(Beginning of Exercise input)

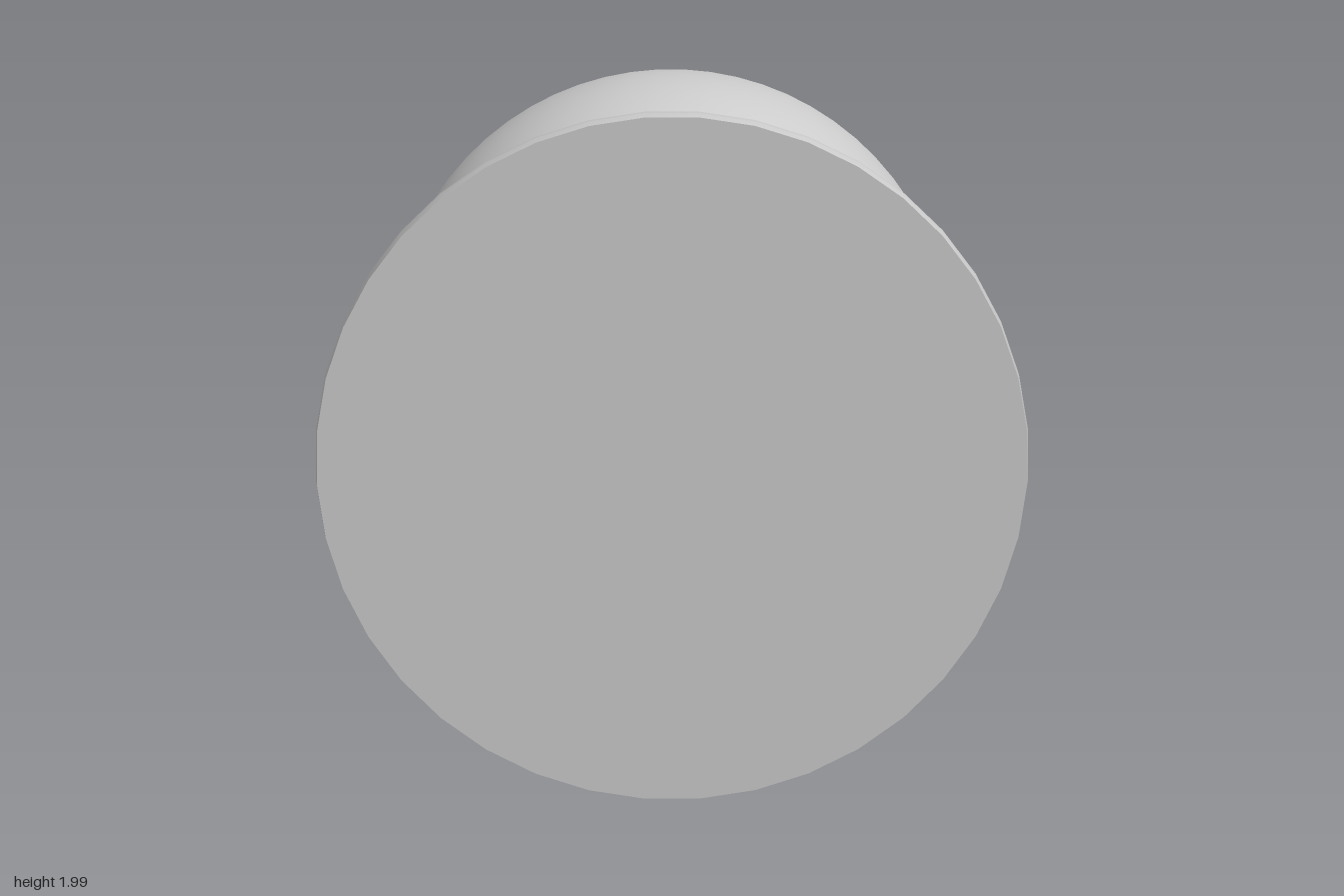
import * as THREE from 'three';

const material = new THREE.MeshStandardMaterial({ color: 0xcccccc });

// Surface of revolution around z from [radius, z] points, running back to front on outer faces
function turned(name, points, sides = 64) {
  const profile = points.map(([r, z]) => new THREE.Vector2(r, z));
  const geometry = new THREE.LatheGeometry(profile, sides, Math.PI / sides);
  geometry.rotateX(Math.PI / 2);
  const mesh = new THREE.Mesh(geometry, material);
  mesh.name = name;
  return mesh;
}

// Group of turned sections; every section boundary stays a sharp edge
function part(name, sections, sides) {
  const group = new THREE.Group();
  group.name = name;
  sections.forEach(([label, points]) => group.add(turned(label, points, sides)));
  return group;
}

// Slightly flattened ball between the recess rim and the neck
function ballProfile() {
  const radius = 0.785, depth = 0.722, centre = -0.235;
  const start = Math.acos(0.4 / radius), end = Math.acos(0.365 / radius);
  const points = [];
  for (let i = 0; i <= 40; i++) {
    const a = -start + (start + end) * i / 40;
    points.push([radius * Math.cos(a), centre + depth * Math.sin(a)]);
  }
  return points;
}

export function createModel() {
  const model = new THREE.Group();
  model.name = 'doorKnob';

  // Knob with a conical recess in its back face
  model.add(part('knob', [
    ['ball', ballProfile()],
    ['recessWall', [[0.21, -0.61], [0.4, -0.86]]],
    ['recessFloor', [[0, -0.61], [0.21, -0.61]]],
  ]));

  // Button in the recess: centre disc, fine groove and rounded collar
  model.add(part('button', [
    ['buttonDisc', [[0, -0.725], [0.122, -0.725]]],
    ['grooveInnerWall', [[0.122, -0.725], [0.122, -0.71]]],
    ['grooveFloor', [[0.122, -0.71], [0.134, -0.71]]],
    ['grooveOuterWall', [[0.134, -0.71], [0.134, -0.73]]],
    ['collarFace', [[0.134, -0.73], [0.16, -0.73]]],
    ['collarSide', [[0.16, -0.73], [0.174, -0.725], [0.182, -0.71], [0.184, -0.69], [0.184, -0.6]]],
  ]));

  // Waisted neck
  model.add(turned('neck', [
    [0.365, 0.39], [0.358, 0.45], [0.355, 0.51], [0.358, 0.58], [0.364, 0.64], [0.372, 0.7],
  ]));

  // Round mounting plate with a dished back
  model.add(part('mountingPlate', [
    ['plateHub', [[0.3, 0.687], [0.44, 0.687]]],
    ['plateBack', [[0.44, 0.687], [0.58, 0.716], [0.72, 0.741], [0.86, 0.764], [0.99, 0.783]]],
    ['plateEdge', [[0.99, 0.783], [0.998, 0.8], [1, 0.825], [0.998, 0.858]]],
    ['plateFront', [[0.998, 0.858], [0, 0.858]]],
  ], 40));

  model.position.y = 1;
  return model;
}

(End of Exercise input)

What lines in the listing include the string "centre"? Copy them out.

  const radius = 0.785, depth = 0.722, centre = -0.235;
    points.push([radius * Math.cos(a), centre + depth * Math.sin(a)]);
  // Button in the recess: centre disc, fine groove and rounded collar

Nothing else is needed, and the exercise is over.